In the Climate Group we rely extensively on the data produced from general circulation models (GCMs) to answer fundamental science questions. Analysis of the model data is then used to support the scientific conclusions in our publications. This has raised many issues for us regarding archiving, accessibility and documentation of our results. This in turn leads to the fundamental issue of the integrity and reproducibility of our modeling experiments. Typically the published data of modelers consists of figures, processed data (such correlations, EOF patterns and other statistical analyses) and tables of area averaged, depth integrated, time smoothed data. Due primarily to size constraints, the `raw' computer output is not available for further analysis by scientists who wish to further explore the results. Furthermore, the source code for the models themselves is difficult to duplicate exactly. Even local scientists (same group at the same institution) who repeat a model run frequently report different results due to some unknown combination of code evolution, change in personnel, migration of computer platforms and data storage, or lack of proper documentation of parameters.

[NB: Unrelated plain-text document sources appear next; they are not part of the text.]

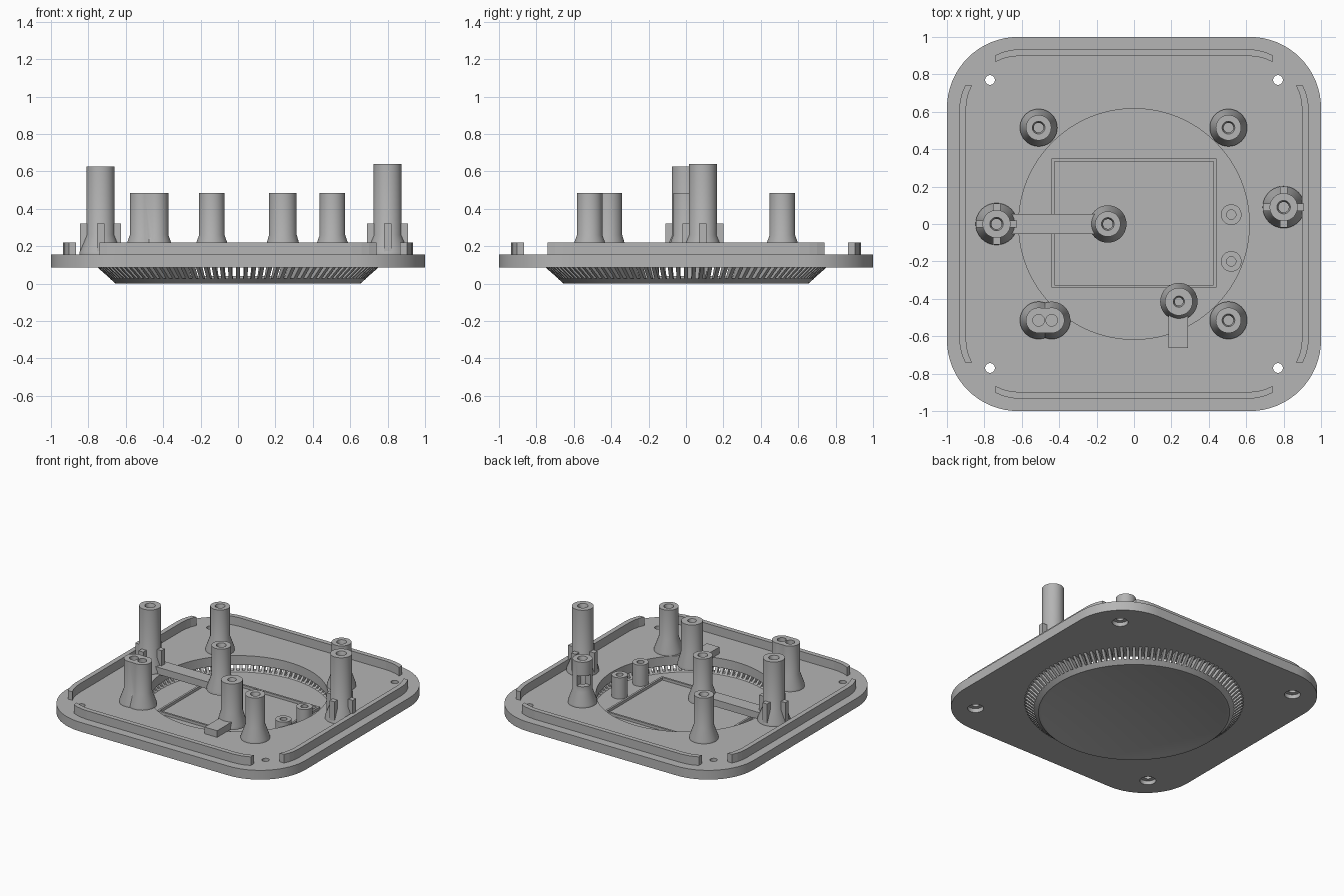
import bpy, bmesh, math
from mathutils import Matrix, Vector

cube = bpy.data.objects.get("Cube")
if cube:
    bpy.data.objects.remove(cube, do_unlink=True)

mat = bpy.data.materials.new("plain_grey")
mat.use_nodes = True
GREY = (0.46, 0.46, 0.46, 1)
mat.diffuse_color = GREY
mat.node_tree.nodes["Principled BSDF"].inputs["Base Color"].default_value = GREY

PLATE_LOW, PLATE_TOP, LIP_TOP = 0.085, 0.155, 0.22


def finish(name, bm):
    bmesh.ops.recalc_face_normals(bm, faces=bm.faces)
    mesh = bpy.data.meshes.new(name)
    bm.to_mesh(mesh)
    bm.free()
    mesh.materials.append(mat)
    obj = bpy.data.objects.new(name, mesh)
    bpy.context.collection.objects.link(obj)
    return obj


def smooth(obj):
    bpy.ops.object.select_all(action='DESELECT')
    obj.select_set(True)
    bpy.context.view_layer.objects.active = obj
    bpy.ops.object.shade_smooth_by_angle(angle=math.radians(30))


def prism(name, outline, low, high):
    bm = bmesh.new()
    face = bm.faces.new([bm.verts.new((x, y, low)) for x, y in outline])
    grown = bmesh.ops.extrude_face_region(bm, geom=[face])["geom"]
    bmesh.ops.translate(bm, vec=(0, 0, high - low),
                        verts=[v for v in grown if isinstance(v, bmesh.types.BMVert)])
    return finish(name, bm)


def box(name, x, y, low, high, w, d, turn=0):
    corners = [Matrix.Rotation(turn, 2) @ Vector((sx * w / 2, sy * d / 2))
               for sx, sy in ((-1, -1), (1, -1), (1, 1), (-1, 1))]
    return prism(name, [(x + c.x, y + c.y) for c in corners], low, high)


def lathe(name, profile, x=0, y=0, steps=40):
    bm = bmesh.new()
    verts = [bm.verts.new((r, 0, z)) for r, z in profile]
    edges = [bm.edges.new(pair) for pair in zip(verts, verts[1:])]
    bmesh.ops.spin(bm, geom=verts + edges, cent=(0, 0, 0), axis=(0, 0, 1),
                   angle=math.tau, steps=steps)
    bmesh.ops.remove_doubles(bm, verts=bm.verts, dist=0.0001)
    bmesh.ops.translate(bm, vec=(x, y, 0), verts=bm.verts)
    return finish(name, bm)


def boolean(obj, other, operation='DIFFERENCE'):
    other.hide_render = True
    mod = obj.modifiers.new("boolean", 'BOOLEAN')
    mod.object, mod.operation, mod.solver = other, operation, 'EXACT'
    bpy.context.view_layer.objects.active = obj
    bpy.ops.object.modifier_apply(modifier=mod.name)
    bpy.data.objects.remove(other, do_unlink=True)


def rod(name, x, y, low, high, radius, steps=32):
    return lathe(name, [(0, low), (radius, low), (radius, high), (0, high)], x, y, steps)


# Rounded square plate with central opening and countersunk corner holes
outline = []
for quarter in range(4):
    middle = math.pi / 4 + quarter * math.pi / 2
    cx, cy = (math.copysign(0.62, f(middle)) for f in (math.cos, math.sin))
    for i in range(17):
        a = quarter * math.pi / 2 + i * math.pi / 32
        outline.append((cx + 0.38 * math.cos(a), cy + 0.38 * math.sin(a)))
plate = prism("base_plate", outline, PLATE_LOW, PLATE_TOP)
boolean(plate, rod("opening_cutter", 0, 0, 0, 0.3, 0.617, 96))
for sx in (-1, 1):
    for sy in (-1, 1):
        boolean(plate, rod("hole_cutter", sx * 0.77, sy * 0.77, 0, 0.3, 0.026))
        boolean(plate, rod("sink_cutter", sx * 0.77, sy * 0.77, 0, 0.115, 0.055))
smooth(plate)

# Shallow dish floor under the opening
smooth(lathe("dish_floor", [(0, 0.003), (0.63, 0.003), (0.638, 0), (0.655, 0), (0.685, 0.027),
                            (0.65, 0.027), (0.64, 0.02), (0, 0.02)], steps=96))

# Ring of slanted grille ribs between floor and plate
bm = bmesh.new()
COUNT = 108
section = [(0.635, 0.015), (0.67, 0.015), (0.75, PLATE_LOW), (0.695, PLATE_LOW)]
for i in range(COUNT):
    turn = Matrix.Rotation(math.tau * i / COUNT, 3, 'Z')
    sides = [[bm.verts.new(turn @ Vector((r, t, z))) for r, z in section]
             for t in (-0.01, 0.01)]
    for side in sides:
        bm.faces.new(side)
    for j in range(4):
        k = (j + 1) % 4
        bm.faces.new((sides[0][j], sides[0][k], sides[1][k], sides[1][j]))
finish("grille_ribs", bm)

# Low rectangular frame on the dish floor
frame = box("display_frame", 0, 0.005, 0.01, 0.04, 0.88, 0.69)
boolean(frame, box("frame_cutter", 0, 0.005, 0, 0.1, 0.85, 0.66))

# Four locating lips with ends curling toward the corners
path = [(-0.74, 0.885), (-0.70, 0.902), (-0.66, 0.912), (-0.61, 0.917)]
path += [(-x, y) for x, y in reversed(path)]
strip = [(x, y + 0.018) for x, y in path] + [(x, y - 0.018) for x, y in reversed(path)]
for name, quarter in (("back_lip", 0), ("right_lip", 1), ("front_lip", 2), ("left_lip", 3)):
    turn = Matrix.Rotation(quarter * math.pi / 2, 2)
    prism(name, [tuple(turn @ Vector(p)) for p in strip], PLATE_TOP - 0.005, LIP_TOP)


# Hollow screw posts with flared feet
def post(name, x, y, top=0.485, radius=0.068, foot=0.1, bore=0.034):
    return lathe(name, [(0, PLATE_TOP - 0.005), (foot, PLATE_TOP - 0.005), (foot, 0.17),
                        (radius, 0.26), (radius, top), (bore, top), (bore - 0.008, top - 0.03),
                        (bore - 0.008, 0.25), (0, 0.25)], x, y)


notched = post("back_left_post", 0.505, 0.515)
boolean(notched, box("notch_cutter", 0.465, 0.56, 0.30, 0.38, 0.08, 0.09))
smooth(notched)
smooth(post("back_right_post", -0.51, 0.515))
smooth(post("front_left_post", 0.505, -0.515))
smooth(post("centre_post", -0.14, 0))
smooth(post("front_inner_post", 0.24, -0.415, radius=0.074, bore=0.03))

# Twin post: two merged shafts, bored afterwards
twin_x = (-0.51, -0.44)
twin = None
for x in twin_x:
    part = lathe("twin_post", [(0, 0.15), (0.1, 0.15), (0.1, 0.17), (0.068, 0.26),
                               (0.068, 0.485), (0, 0.485)], x, -0.515)
    if twin:
        boolean(twin, part, 'UNION')
    else:
        twin = part
boolean(twin, box("twin_web", -0.475, -0.515, 0.2, 0.485, 0.07, 0.134), 'UNION')
for x in twin_x:
    boolean(twin, rod("bore_cutter", x, -0.515, 0.25, 0.6, 0.031))
smooth(twin)

# Tall side posts braced by four upright fins
for side, x, y, top in (("right", -0.735, 0, 0.625), ("left", 0.8, 0.09, 0.64)):
    smooth(post(side + "_tall_post", x, y, top, 0.075, 0.112, 0.036))
    for i in range(4):
        a = i * math.pi / 2
        box(f"{side}_fin_{i + 1}", x + 0.088 * math.cos(a), y + 0.088 * math.sin(a),
            PLATE_TOP - 0.005, 0.32, 0.044, 0.04, a)

# Arms that carry the posts over the opening
box("long_arm", -0.435, 0, PLATE_TOP - 0.003, 0.205, 0.59, 0.105)
box("short_arm", 0.237, -0.54, PLATE_TOP - 0.003, 0.205, 0.105, 0.245)

# Small hollow bosses on the dish floor
for name, y in (("back_boss", 0.05), ("front_boss", -0.2)):
    smooth(lathe(name, [(0, 0.01), (0.055, 0.01), (0.055, 0.18), (0.025, 0.18),
                        (0.025, 0.08), (0, 0.08)], 0.52, y, 32))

This disturbing state of affairs wastes computer and personnel resources and fundamentally compromises the scientific effort itself.
Climate Model Data Documentation Project